**AIM OF THE EXERCISE**
Every line of the listing that follows must be written out unchanged.

**DATA EXCERPTS**
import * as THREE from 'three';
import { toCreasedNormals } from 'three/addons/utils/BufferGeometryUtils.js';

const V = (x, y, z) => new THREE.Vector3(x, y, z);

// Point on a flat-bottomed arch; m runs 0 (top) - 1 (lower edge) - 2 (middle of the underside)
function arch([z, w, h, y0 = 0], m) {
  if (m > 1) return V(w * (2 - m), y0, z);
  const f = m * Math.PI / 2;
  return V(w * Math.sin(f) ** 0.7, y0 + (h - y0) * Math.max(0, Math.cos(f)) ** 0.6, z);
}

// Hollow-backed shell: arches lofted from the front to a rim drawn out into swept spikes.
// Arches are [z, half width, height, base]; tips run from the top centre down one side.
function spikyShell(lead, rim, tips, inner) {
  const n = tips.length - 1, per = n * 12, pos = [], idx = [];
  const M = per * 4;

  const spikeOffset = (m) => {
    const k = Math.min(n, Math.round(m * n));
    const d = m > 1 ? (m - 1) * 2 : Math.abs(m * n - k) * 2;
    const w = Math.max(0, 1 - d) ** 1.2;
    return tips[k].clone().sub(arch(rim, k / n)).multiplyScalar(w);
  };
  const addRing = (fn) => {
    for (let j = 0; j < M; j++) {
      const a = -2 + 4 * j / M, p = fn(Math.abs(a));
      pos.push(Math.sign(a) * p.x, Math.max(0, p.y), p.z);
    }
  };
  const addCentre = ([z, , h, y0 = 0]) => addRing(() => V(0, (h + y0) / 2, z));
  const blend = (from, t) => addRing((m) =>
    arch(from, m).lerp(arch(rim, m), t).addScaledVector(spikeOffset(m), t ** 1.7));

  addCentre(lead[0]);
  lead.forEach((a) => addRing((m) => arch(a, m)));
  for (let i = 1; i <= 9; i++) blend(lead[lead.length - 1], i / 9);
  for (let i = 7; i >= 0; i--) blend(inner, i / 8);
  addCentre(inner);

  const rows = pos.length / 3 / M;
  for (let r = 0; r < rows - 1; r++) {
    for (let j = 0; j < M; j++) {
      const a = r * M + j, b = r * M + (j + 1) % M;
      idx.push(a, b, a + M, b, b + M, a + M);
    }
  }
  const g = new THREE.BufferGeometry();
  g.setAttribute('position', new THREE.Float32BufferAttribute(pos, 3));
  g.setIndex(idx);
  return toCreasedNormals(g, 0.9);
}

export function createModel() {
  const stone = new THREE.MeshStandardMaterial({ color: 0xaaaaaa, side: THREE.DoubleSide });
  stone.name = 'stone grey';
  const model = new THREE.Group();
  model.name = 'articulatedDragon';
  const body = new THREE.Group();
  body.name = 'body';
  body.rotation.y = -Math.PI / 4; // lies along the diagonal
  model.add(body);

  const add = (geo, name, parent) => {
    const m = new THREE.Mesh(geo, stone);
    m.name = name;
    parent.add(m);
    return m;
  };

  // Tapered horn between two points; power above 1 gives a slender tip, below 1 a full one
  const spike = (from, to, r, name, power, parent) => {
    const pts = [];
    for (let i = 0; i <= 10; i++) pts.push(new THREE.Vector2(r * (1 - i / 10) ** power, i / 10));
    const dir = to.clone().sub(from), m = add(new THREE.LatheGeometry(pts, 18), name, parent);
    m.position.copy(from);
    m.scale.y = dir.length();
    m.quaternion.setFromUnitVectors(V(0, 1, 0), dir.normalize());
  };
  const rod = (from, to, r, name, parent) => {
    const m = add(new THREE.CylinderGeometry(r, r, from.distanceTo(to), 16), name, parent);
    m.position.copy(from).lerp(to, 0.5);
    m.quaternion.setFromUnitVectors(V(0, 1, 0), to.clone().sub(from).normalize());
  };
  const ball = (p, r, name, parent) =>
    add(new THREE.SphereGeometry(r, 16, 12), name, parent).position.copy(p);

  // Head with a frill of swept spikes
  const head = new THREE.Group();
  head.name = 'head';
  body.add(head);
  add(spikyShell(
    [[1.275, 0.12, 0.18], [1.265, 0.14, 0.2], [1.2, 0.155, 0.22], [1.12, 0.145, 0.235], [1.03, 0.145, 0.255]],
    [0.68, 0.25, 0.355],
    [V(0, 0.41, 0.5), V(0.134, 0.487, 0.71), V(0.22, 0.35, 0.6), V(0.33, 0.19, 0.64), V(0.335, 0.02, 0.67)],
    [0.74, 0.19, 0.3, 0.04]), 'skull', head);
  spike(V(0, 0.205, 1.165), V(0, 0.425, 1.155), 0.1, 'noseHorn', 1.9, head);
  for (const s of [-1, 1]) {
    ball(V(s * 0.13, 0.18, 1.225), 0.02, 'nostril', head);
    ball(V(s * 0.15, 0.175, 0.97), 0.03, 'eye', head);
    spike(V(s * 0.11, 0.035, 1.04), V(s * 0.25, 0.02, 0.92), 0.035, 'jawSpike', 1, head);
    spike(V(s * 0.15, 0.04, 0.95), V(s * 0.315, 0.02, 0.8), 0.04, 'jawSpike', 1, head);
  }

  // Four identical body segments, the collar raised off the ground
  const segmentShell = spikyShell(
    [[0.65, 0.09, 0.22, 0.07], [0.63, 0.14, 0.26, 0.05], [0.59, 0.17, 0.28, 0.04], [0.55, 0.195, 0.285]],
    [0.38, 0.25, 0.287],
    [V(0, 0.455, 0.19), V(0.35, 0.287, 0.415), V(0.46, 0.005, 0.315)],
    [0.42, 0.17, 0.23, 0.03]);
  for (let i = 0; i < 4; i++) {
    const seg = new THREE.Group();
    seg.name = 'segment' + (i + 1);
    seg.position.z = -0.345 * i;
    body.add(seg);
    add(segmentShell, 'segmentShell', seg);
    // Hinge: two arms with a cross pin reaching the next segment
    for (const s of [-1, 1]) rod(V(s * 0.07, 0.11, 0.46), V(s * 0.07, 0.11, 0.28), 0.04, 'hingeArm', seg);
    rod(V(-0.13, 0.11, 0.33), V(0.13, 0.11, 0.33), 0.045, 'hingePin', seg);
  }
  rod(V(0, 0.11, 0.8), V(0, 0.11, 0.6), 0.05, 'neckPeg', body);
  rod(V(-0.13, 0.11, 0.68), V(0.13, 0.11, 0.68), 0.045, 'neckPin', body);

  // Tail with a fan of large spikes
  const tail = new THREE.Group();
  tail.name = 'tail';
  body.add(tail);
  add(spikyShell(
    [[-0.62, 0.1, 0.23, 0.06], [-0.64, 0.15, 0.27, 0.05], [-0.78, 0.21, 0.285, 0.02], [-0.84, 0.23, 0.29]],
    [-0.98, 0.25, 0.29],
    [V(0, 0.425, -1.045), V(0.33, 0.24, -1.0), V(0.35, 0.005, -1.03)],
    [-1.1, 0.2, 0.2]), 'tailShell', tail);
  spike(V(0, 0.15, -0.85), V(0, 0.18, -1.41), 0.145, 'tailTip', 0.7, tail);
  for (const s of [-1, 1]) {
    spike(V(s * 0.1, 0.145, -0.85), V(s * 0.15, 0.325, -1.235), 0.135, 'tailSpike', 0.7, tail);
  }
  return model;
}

**RESULT FOR THIS TASK**
import * as THREE from 'three';
import { toCreasedNormals } from 'three/addons/utils/BufferGeometryUtils.js';

const V = (x, y, z) => new THREE.Vector3(x, y, z);

// Point on a flat-bottomed arch; m runs 0 (top) - 1 (lower edge) - 2 (middle of the underside)
function arch([z, w, h, y0 = 0], m) {
  if (m > 1) return V(w * (2 - m), y0, z);
  const f = m * Math.PI / 2;
  return V(w * Math.sin(f) ** 0.7, y0 + (h - y0) * Math.max(0, Math.cos(f)) ** 0.6, z);
}

// Hollow-backed shell: arches lofted from the front to a rim drawn out into swept spikes.
// Arches are [z, half width, height, base]; tips run from the top centre down one side.
function spikyShell(lead, rim, tips, inner) {
  const n = tips.length - 1, per = n * 12, pos = [], idx = [];
  const M = per * 4;

  const spikeOffset = (m) => {
    const k = Math.min(n, Math.round(m * n));
    const d = m > 1 ? (m - 1) * 2 : Math.abs(m * n - k) * 2;
    const w = Math.max(0, 1 - d) ** 1.2;
    return tips[k].clone().sub(arch(rim, k / n)).multiplyScalar(w);
  };
  const addRing = (fn) => {
    for (let j = 0; j < M; j++) {
      const a = -2 + 4 * j / M, p = fn(Math.abs(a));
      pos.push(Math.sign(a) * p.x, Math.max(0, p.y), p.z);
    }
  };
  const addCentre = ([z, , h, y0 = 0]) => addRing(() => V(0, (h + y0) / 2, z));
  const blend = (from, t) => addRing((m) =>
    arch(from, m).lerp(arch(rim, m), t).addScaledVector(spikeOffset(m), t ** 1.7));

  addCentre(lead[0]);
  lead.forEach((a) => addRing((m) => arch(a, m)));
  for (let i = 1; i <= 9; i++) blend(lead[lead.length - 1], i / 9);
  for (let i = 7; i >= 0; i--) blend(inner, i / 8);
  addCentre(inner);

  const rows = pos.length / 3 / M;
  for (let r = 0; r < rows - 1; r++) {
    for (let j = 0; j < M; j++) {
      const a = r * M + j, b = r * M + (j + 1) % M;
      idx.push(a, b, a + M, b, b + M, a + M);
    }
  }
  const g = new THREE.BufferGeometry();
  g.setAttribute('position', new THREE.Float32BufferAttribute(pos, 3));
  g.setIndex(idx);
  return toCreasedNormals(g, 0.9);
}

export function createModel() {
  const stone = new THREE.MeshStandardMaterial({ color: 0xaaaaaa, side: THREE.DoubleSide });
  stone.name = 'stone grey';
  const model = new THREE.Group();
  model.name = 'articulatedDragon';
  const body = new THREE.Group();
  body.name = 'body';
  body.rotation.y = -Math.PI / 4; // lies along the diagonal
  model.add(body);

  const add = (geo, name, parent) => {
    const m = new THREE.Mesh(geo, stone);
    m.name = name;
    parent.add(m);
    return m;
  };

  // Tapered horn between two points; power above 1 gives a slender tip, below 1 a full one
  const spike = (from, to, r, name, power, parent) => {
    const pts = [];
    for (let i = 0; i <= 10; i++) pts.push(new THREE.Vector2(r * (1 - i / 10) ** power, i / 10));
    const dir = to.clone().sub(from), m = add(new THREE.LatheGeometry(pts, 18), name, parent);
    m.position.copy(from);
    m.scale.y = dir.length();
    m.quaternion.setFromUnitVectors(V(0, 1, 0), dir.normalize());
  };
  const rod = (from, to, r, name, parent) => {
    const m = add(new THREE.CylinderGeometry(r, r, from.distanceTo(to), 16), name, parent);
    m.position.copy(from).lerp(to, 0.5);
    m.quaternion.setFromUnitVectors(V(0, 1, 0), to.clone().sub(from).normalize());
  };
  const ball = (p, r, name, parent) =>
    add(new THREE.SphereGeometry(r, 16, 12), name, parent).position.copy(p);

  // Head with a frill of swept spikes
  const head = new THREE.Group();
  head.name = 'head';
  body.add(head);
  add(spikyShell(
    [[1.275, 0.12, 0.18], [1.265, 0.14, 0.2], [1.2, 0.155, 0.22], [1.12, 0.145, 0.235], [1.03, 0.145, 0.255]],
    [0.68, 0.25, 0.355],
    [V(0, 0.41, 0.5), V(0.134, 0.487, 0.71), V(0.22, 0.35, 0.6), V(0.33, 0.19, 0.64), V(0.335, 0.02, 0.67)],
    [0.74, 0.19, 0.3, 0.04]), 'skull', head);
  spike(V(0, 0.205, 1.165), V(0, 0.425, 1.155), 0.1, 'noseHorn', 1.9, head);
  for (const s of [-1, 1]) {
    ball(V(s * 0.13, 0.18, 1.225), 0.02, 'nostril', head);
    ball(V(s * 0.15, 0.175, 0.97), 0.03, 'eye', head);
    spike(V(s * 0.11, 0.035, 1.04), V(s * 0.25, 0.02, 0.92), 0.035, 'jawSpike', 1, head);
    spike(V(s * 0.15, 0.04, 0.95), V(s * 0.315, 0.02, 0.8), 0.04, 'jawSpike', 1, head);
  }

  // Four identical body segments, the collar raised off the ground
  const segmentShell = spikyShell(
    [[0.65, 0.09, 0.22, 0.07], [0.63, 0.14, 0.26, 0.05], [0.59, 0.17, 0.28, 0.04], [0.55, 0.195, 0.285]],
    [0.38, 0.25, 0.287],
    [V(0, 0.455, 0.19), V(0.35, 0.287, 0.415), V(0.46, 0.005, 0.315)],
    [0.42, 0.17, 0.23, 0.03]);
  for (let i = 0; i < 4; i++) {
    const seg = new THREE.Group();
    seg.name = 'segment' + (i + 1);
    seg.position.z = -0.345 * i;
    body.add(seg);
    add(segmentShell, 'segmentShell', seg);
    // Hinge: two arms with a cross pin reaching the next segment
    for (const s of [-1, 1]) rod(V(s * 0.07, 0.11, 0.46), V(s * 0.07, 0.11, 0.28), 0.04, 'hingeArm', seg);
    rod(V(-0.13, 0.11, 0.33), V(0.13, 0.11, 0.33), 0.045, 'hingePin', seg);
  }
  rod(V(0, 0.11, 0.8), V(0, 0.11, 0.6), 0.05, 'neckPeg', body);
  rod(V(-0.13, 0.11, 0.68), V(0.13, 0.11, 0.68), 0.045, 'neckPin', body);

  // Tail with a fan of large spikes
  const tail = new THREE.Group();
  tail.name = 'tail';
  body.add(tail);
  add(spikyShell(
    [[-0.62, 0.1, 0.23, 0.06], [-0.64, 0.15, 0.27, 0.05], [-0.78, 0.21, 0.285, 0.02], [-0.84, 0.23, 0.29]],
    [-0.98, 0.25, 0.29],
    [V(0, 0.425, -1.045), V(0.33, 0.24, -1.0), V(0.35, 0.005, -1.03)],
    [-1.1, 0.2, 0.2]), 'tailShell', tail);
  spike(V(0, 0.15, -0.85), V(0, 0.18, -1.41), 0.145, 'tailTip', 0.7, tail);
  for (const s of [-1, 1]) {
    spike(V(s * 0.1, 0.145, -0.85), V(s * 0.15, 0.325, -1.235), 0.135, 'tailSpike', 0.7, tail);
  }
  return model;
}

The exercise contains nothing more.